Why is this bollard so strangely shaped?
It’s a repurposed cannon in the Brooklyn Navy Yard. In this case, as weapons systems were upgraded, older tubes were redefined, not scrapped. Like swords beaten into plowshares, these are barrels into bollards.
Memorial Day: it’s about remembering those US military folks who died while fighting for our freedoms. Some may not have wanted to take up arms or fire cannon, may have wanted all barrels turned into bollards or bells, but they fought anyhow, facing the fears, suspending their misgivings, struggling with nuances.

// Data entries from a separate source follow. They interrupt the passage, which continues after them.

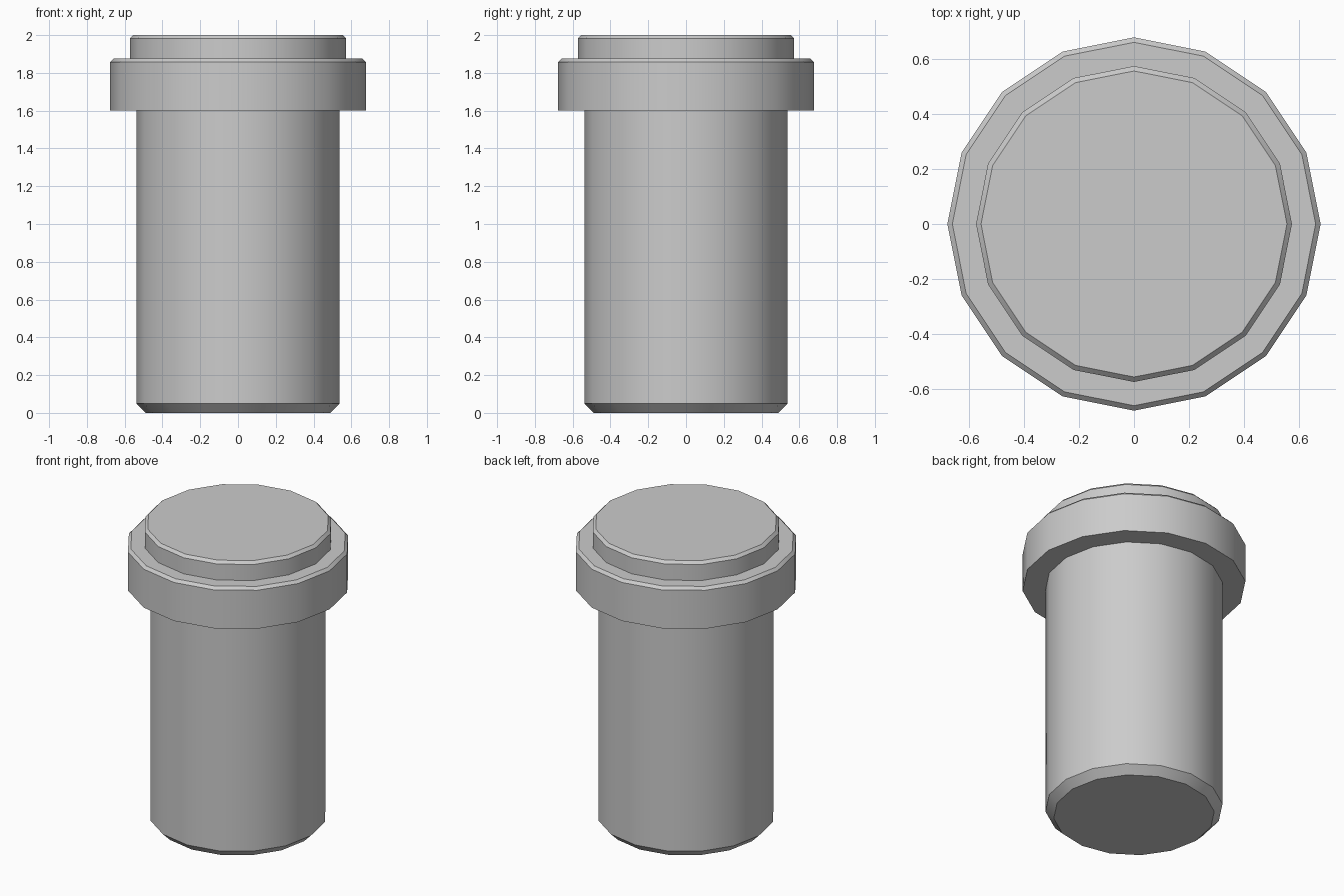
import bpy, bmesh
from math import cos, sin, tau, radians

if "Cube" in bpy.data.objects:
    bpy.data.objects.remove(bpy.data.objects["Cube"])

SIDES = 16


def lathe(name, profile):
    """Revolve (radius, z) points around z and cap both ends."""
    bm = bmesh.new()
    rings = [[bm.verts.new((r * cos(tau * i / SIDES), r * sin(tau * i / SIDES), z))
              for i in range(SIDES)] for r, z in profile]
    for low, high in zip(rings, rings[1:]):
        for i in range(SIDES):
            j = (i + 1) % SIDES
            bm.faces.new((low[i], low[j], high[j], high[i]))
    bm.faces.new(rings[0][::-1])
    bm.faces.new(rings[-1])
    mesh = bpy.data.meshes.new(name)
    bm.to_mesh(mesh)
    bm.free()
    obj = bpy.data.objects.new(name, mesh)
    bpy.context.collection.objects.link(obj)
    bpy.ops.object.select_all(action='DESELECT')
    obj.select_set(True)
    bpy.context.view_layer.objects.active = obj
    bpy.ops.object.shade_smooth_by_angle(angle=radians(30))
    return obj


lathe("flanged_cylinder", [
    (0.488, 0.0), (0.538, 0.05), (0.538, 1.60),      # shaft with chamfered foot
    (0.677, 1.60), (0.677, 1.857), (0.659, 1.875),   # collar with bevelled rim
    (0.573, 1.875), (0.573, 1.982), (0.555, 2.0),    # top disc with bevelled rim
])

That’s eminently worthy of remembering this week and all year.
And back to Juet and Hudson, they did use their cannon on the trip 400 years ago; follow the journey at Henrysobsession, updated biweekly aka halfmoonthly.
All fotos by Will Van Dorp.
Unrelated: See frogma’s slide show of Hudson River pageant here. Looks like warm-up act for Mermaid Parade, less than a month away.
This foto arrived today by USPS mail, and I’m eager to learn details I do not know. I’ll disclose details later. Clearly it’s the East River with stacks where they no longer stand. Just to the left of the Chrysler Building, the skyscraper now known as Met Life still carries the Pan Am name, and that change (on paper) happened in 1981. The tug is Dorothy McAllister; the ship might be
Wavertree, although the foto below shows the current color and head rig. The foto above also seems to have a figurehead, which Wavertree at one point sported although it was not “original equipment.”
Here’s a bow detail of the ship, and one
of some crew on the afterdeck of Dorothy.
And my questions are: is this Wavertree? How much clearance would there have been between the top of the masts and underside of the East River bridges? What year would this have been? Would Wavertree have been coming from the Brooklyn Navy Yard at this point?
How does one almost hide a battleship? The same way you hide a cruise ship here.
I almost passed the USS North Carolina (built in Brooklyn) afloat on the Cape Fear here without seeing it and
some Assateague ponies dashed ahead only a few minutes away, judging by the tracks and some other traces that still “steamed,” but
it wasn’t my day to see ponies, or much else except this beautful marsh with egret. Lots of businesses on Chincoteague with Pegasus in the name.
All fotos by Will Van Dorp. What is the origin of the name “Cape Fear,” great movie and evocative place name? Assateague? Answers tomorrow.